Plain-text document sources:
========================

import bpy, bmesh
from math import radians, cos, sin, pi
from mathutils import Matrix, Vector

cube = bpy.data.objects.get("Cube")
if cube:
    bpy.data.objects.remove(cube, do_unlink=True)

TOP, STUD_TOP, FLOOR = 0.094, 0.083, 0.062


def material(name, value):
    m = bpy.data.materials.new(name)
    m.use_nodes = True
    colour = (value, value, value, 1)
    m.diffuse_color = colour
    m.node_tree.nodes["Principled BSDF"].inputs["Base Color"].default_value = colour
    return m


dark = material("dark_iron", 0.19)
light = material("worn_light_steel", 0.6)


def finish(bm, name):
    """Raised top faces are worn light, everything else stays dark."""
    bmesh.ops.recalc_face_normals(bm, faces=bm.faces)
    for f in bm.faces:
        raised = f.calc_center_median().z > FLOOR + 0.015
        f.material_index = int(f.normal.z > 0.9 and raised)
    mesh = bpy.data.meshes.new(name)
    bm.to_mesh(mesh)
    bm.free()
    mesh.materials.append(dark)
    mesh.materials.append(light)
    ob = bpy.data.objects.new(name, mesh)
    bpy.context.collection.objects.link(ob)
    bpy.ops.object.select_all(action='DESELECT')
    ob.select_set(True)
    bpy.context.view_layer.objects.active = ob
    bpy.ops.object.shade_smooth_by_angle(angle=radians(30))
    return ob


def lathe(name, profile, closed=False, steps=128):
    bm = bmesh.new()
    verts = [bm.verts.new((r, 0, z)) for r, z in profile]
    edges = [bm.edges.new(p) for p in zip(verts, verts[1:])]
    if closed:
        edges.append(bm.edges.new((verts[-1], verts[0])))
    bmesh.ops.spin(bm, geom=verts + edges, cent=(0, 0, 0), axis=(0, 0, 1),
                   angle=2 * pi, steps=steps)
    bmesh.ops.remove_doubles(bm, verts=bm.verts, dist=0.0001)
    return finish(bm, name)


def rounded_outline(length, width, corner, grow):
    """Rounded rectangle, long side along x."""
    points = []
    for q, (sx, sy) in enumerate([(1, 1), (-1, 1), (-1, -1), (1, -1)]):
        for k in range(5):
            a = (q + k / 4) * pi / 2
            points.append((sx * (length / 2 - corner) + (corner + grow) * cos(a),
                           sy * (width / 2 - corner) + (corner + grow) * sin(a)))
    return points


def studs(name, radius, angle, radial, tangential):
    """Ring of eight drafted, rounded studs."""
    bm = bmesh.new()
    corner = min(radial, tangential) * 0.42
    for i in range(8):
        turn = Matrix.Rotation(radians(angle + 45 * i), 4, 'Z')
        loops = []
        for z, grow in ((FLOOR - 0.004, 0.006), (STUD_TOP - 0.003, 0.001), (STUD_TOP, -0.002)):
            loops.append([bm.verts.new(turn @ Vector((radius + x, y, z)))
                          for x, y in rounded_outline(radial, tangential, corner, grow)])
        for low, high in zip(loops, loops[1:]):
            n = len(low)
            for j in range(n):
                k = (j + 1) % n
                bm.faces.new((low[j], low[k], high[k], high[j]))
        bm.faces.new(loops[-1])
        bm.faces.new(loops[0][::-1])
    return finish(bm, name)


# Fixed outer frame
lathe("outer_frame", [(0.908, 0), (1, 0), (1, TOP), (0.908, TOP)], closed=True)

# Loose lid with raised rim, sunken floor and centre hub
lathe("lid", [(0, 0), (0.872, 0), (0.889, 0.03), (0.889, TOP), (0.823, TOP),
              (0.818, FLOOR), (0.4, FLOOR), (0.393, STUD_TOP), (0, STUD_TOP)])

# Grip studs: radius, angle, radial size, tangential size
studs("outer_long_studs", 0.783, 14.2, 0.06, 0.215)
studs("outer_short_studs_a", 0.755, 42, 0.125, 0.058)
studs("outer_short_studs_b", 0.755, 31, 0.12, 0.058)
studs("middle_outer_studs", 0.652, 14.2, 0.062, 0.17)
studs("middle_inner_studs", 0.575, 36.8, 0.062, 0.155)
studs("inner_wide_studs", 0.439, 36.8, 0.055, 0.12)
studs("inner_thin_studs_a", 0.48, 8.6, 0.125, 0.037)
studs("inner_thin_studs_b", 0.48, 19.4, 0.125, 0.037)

========================

Description of the task ▸ Repeat the data in full, matching each line exactly.

Output below ▸
import bpy, bmesh
from math import radians, cos, sin, pi
from mathutils import Matrix, Vector

cube = bpy.data.objects.get("Cube")
if cube:
    bpy.data.objects.remove(cube, do_unlink=True)

TOP, STUD_TOP, FLOOR = 0.094, 0.083, 0.062


def material(name, value):
    m = bpy.data.materials.new(name)
    m.use_nodes = True
    colour = (value, value, value, 1)
    m.diffuse_color = colour
    m.node_tree.nodes["Principled BSDF"].inputs["Base Color"].default_value = colour
    return m


dark = material("dark_iron", 0.19)
light = material("worn_light_steel", 0.6)


def finish(bm, name):
    """Raised top faces are worn light, everything else stays dark."""
    bmesh.ops.recalc_face_normals(bm, faces=bm.faces)
    for f in bm.faces:
        raised = f.calc_center_median().z > FLOOR + 0.015
        f.material_index = int(f.normal.z > 0.9 and raised)
    mesh = bpy.data.meshes.new(name)
    bm.to_mesh(mesh)
    bm.free()
    mesh.materials.append(dark)
    mesh.materials.append(light)
    ob = bpy.data.objects.new(name, mesh)
    bpy.context.collection.objects.link(ob)
    bpy.ops.object.select_all(action='DESELECT')
    ob.select_set(True)
    bpy.context.view_layer.objects.active = ob
    bpy.ops.object.shade_smooth_by_angle(angle=radians(30))
    return ob


def lathe(name, profile, closed=False, steps=128):
    bm = bmesh.new()
    verts = [bm.verts.new((r, 0, z)) for r, z in profile]
    edges = [bm.edges.new(p) for p in zip(verts, verts[1:])]
    if closed:
        edges.append(bm.edges.new((verts[-1], verts[0])))
    bmesh.ops.spin(bm, geom=verts + edges, cent=(0, 0, 0), axis=(0, 0, 1),
                   angle=2 * pi, steps=steps)
    bmesh.ops.remove_doubles(bm, verts=bm.verts, dist=0.0001)
    return finish(bm, name)


def rounded_outline(length, width, corner, grow):
    """Rounded rectangle, long side along x."""
    points = []
    for q, (sx, sy) in enumerate([(1, 1), (-1, 1), (-1, -1), (1, -1)]):
        for k in range(5):
            a = (q + k / 4) * pi / 2
            points.append((sx * (length / 2 - corner) + (corner + grow) * cos(a),
                           sy * (width / 2 - corner) + (corner + grow) * sin(a)))
    return points


def studs(name, radius, angle, radial, tangential):
    """Ring of eight drafted, rounded studs."""
    bm = bmesh.new()
    corner = min(radial, tangential) * 0.42
    for i in range(8):
        turn = Matrix.Rotation(radians(angle + 45 * i), 4, 'Z')
        loops = []
        for z, grow in ((FLOOR - 0.004, 0.006), (STUD_TOP - 0.003, 0.001), (STUD_TOP, -0.002)):
            loops.append([bm.verts.new(turn @ Vector((radius + x, y, z)))
                          for x, y in rounded_outline(radial, tangential, corner, grow)])
        for low, high in zip(loops, loops[1:]):
            n = len(low)
            for j in range(n):
                k = (j + 1) % n
                bm.faces.new((low[j], low[k], high[k], high[j]))
        bm.faces.new(loops[-1])
        bm.faces.new(loops[0][::-1])
    return finish(bm, name)


# Fixed outer frame
lathe("outer_frame", [(0.908, 0), (1, 0), (1, TOP), (0.908, TOP)], closed=True)

# Loose lid with raised rim, sunken floor and centre hub
lathe("lid", [(0, 0), (0.872, 0), (0.889, 0.03), (0.889, TOP), (0.823, TOP),
              (0.818, FLOOR), (0.4, FLOOR), (0.393, STUD_TOP), (0, STUD_TOP)])

# Grip studs: radius, angle, radial size, tangential size
studs("outer_long_studs", 0.783, 14.2, 0.06, 0.215)
studs("outer_short_studs_a", 0.755, 42, 0.125, 0.058)
studs("outer_short_studs_b", 0.755, 31, 0.12, 0.058)
studs("middle_outer_studs", 0.652, 14.2, 0.062, 0.17)
studs("middle_inner_studs", 0.575, 36.8, 0.062, 0.155)
studs("inner_wide_studs", 0.439, 36.8, 0.055, 0.12)
studs("inner_thin_studs_a", 0.48, 8.6, 0.125, 0.037)
studs("inner_thin_studs_b", 0.48, 19.4, 0.125, 0.037)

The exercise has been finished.